(Beginning of Source material)

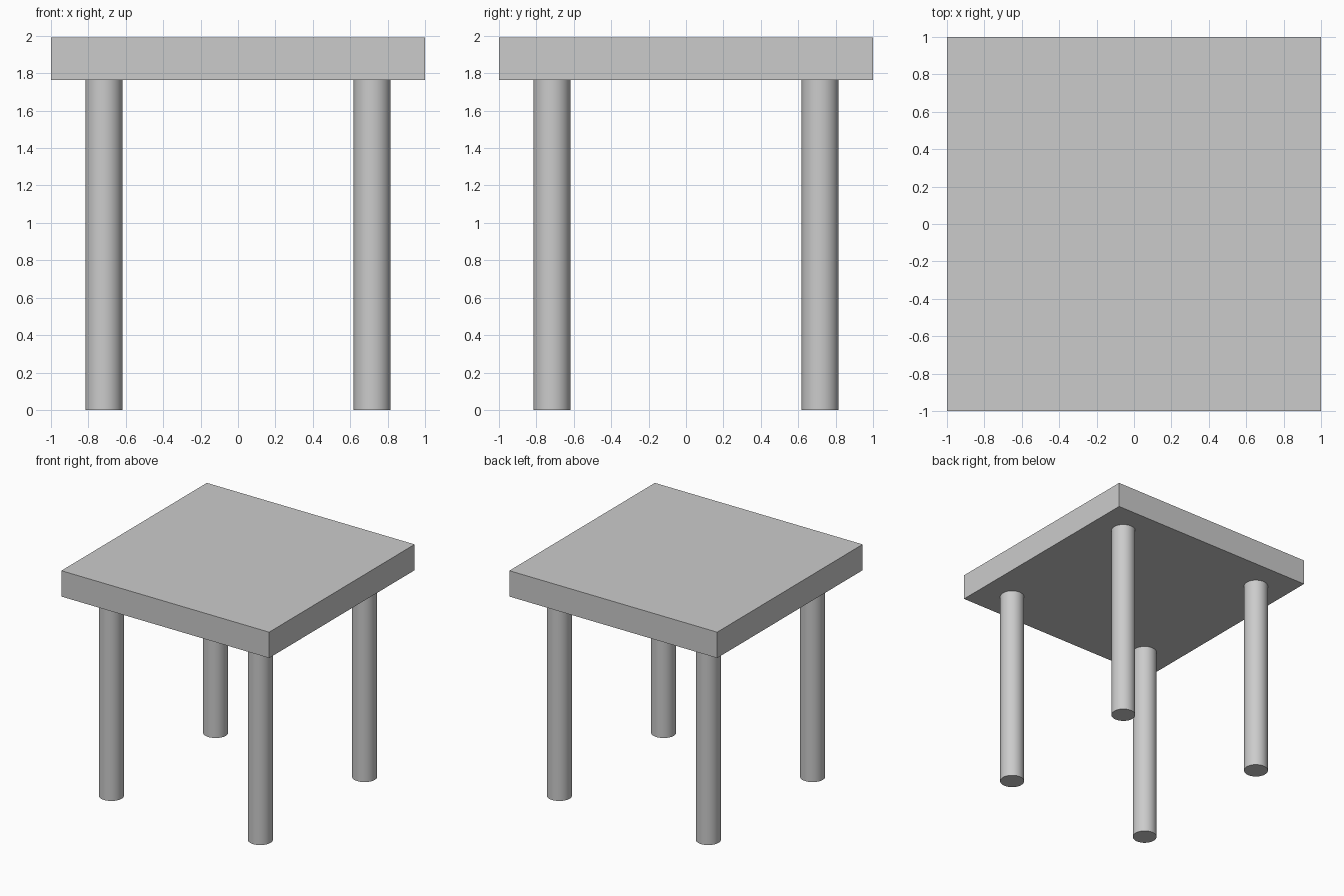
import bpy
from math import radians

if "Cube" in bpy.data.objects:
    bpy.data.objects.remove(bpy.data.objects["Cube"])

TOP_Z, UNDER_Z = 1.99, 1.765
LEG_POS, LEG_R = 0.717, 0.099

# Square slab top
bpy.ops.mesh.primitive_cube_add(size=1, location=(0, 0, (TOP_Z + UNDER_Z) / 2))
top = bpy.context.object
top.name = "table_top"
top.scale = (2, 2, TOP_Z - UNDER_Z)
bpy.ops.object.transform_apply(location=False, rotation=False, scale=True)


# Round leg from the floor to the underside of the top
def add_leg(name, x, y):
    bpy.ops.mesh.primitive_cylinder_add(vertices=32, radius=LEG_R, depth=UNDER_Z,
                                        location=(x, y, UNDER_Z / 2))
    bpy.context.object.name = name
    bpy.ops.object.shade_smooth_by_angle(angle=radians(30))


# Four legs, one near each corner
for y_name, sy in (("front", -1), ("back", 1)):
    for x_name, sx in (("left", -1), ("right", 1)):
        add_leg(f"{y_name}_{x_name}_leg", sx * LEG_POS, sy * LEG_POS)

(End of Source material)

**How to complete this task**
Return only the lines running from the line with "from math import radians" to the last line of the records, both included, exactly as written.

**Result below**
from math import radians

if "Cube" in bpy.data.objects:
    bpy.data.objects.remove(bpy.data.objects["Cube"])

TOP_Z, UNDER_Z = 1.99, 1.765
LEG_POS, LEG_R = 0.717, 0.099

# Square slab top
bpy.ops.mesh.primitive_cube_add(size=1, location=(0, 0, (TOP_Z + UNDER_Z) / 2))
top = bpy.context.object
top.name = "table_top"
top.scale = (2, 2, TOP_Z - UNDER_Z)
bpy.ops.object.transform_apply(location=False, rotation=False, scale=True)


# Round leg from the floor to the underside of the top
def add_leg(name, x, y):
    bpy.ops.mesh.primitive_cylinder_add(vertices=32, radius=LEG_R, depth=UNDER_Z,
                                        location=(x, y, UNDER_Z / 2))
    bpy.context.object.name = name
    bpy.ops.object.shade_smooth_by_angle(angle=radians(30))


# Four legs, one near each corner
for y_name, sy in (("front", -1), ("back", 1)):
    for x_name, sx in (("left", -1), ("right", 1)):
        add_leg(f"{y_name}_{x_name}_leg", sx * LEG_POS, sy * LEG_POS)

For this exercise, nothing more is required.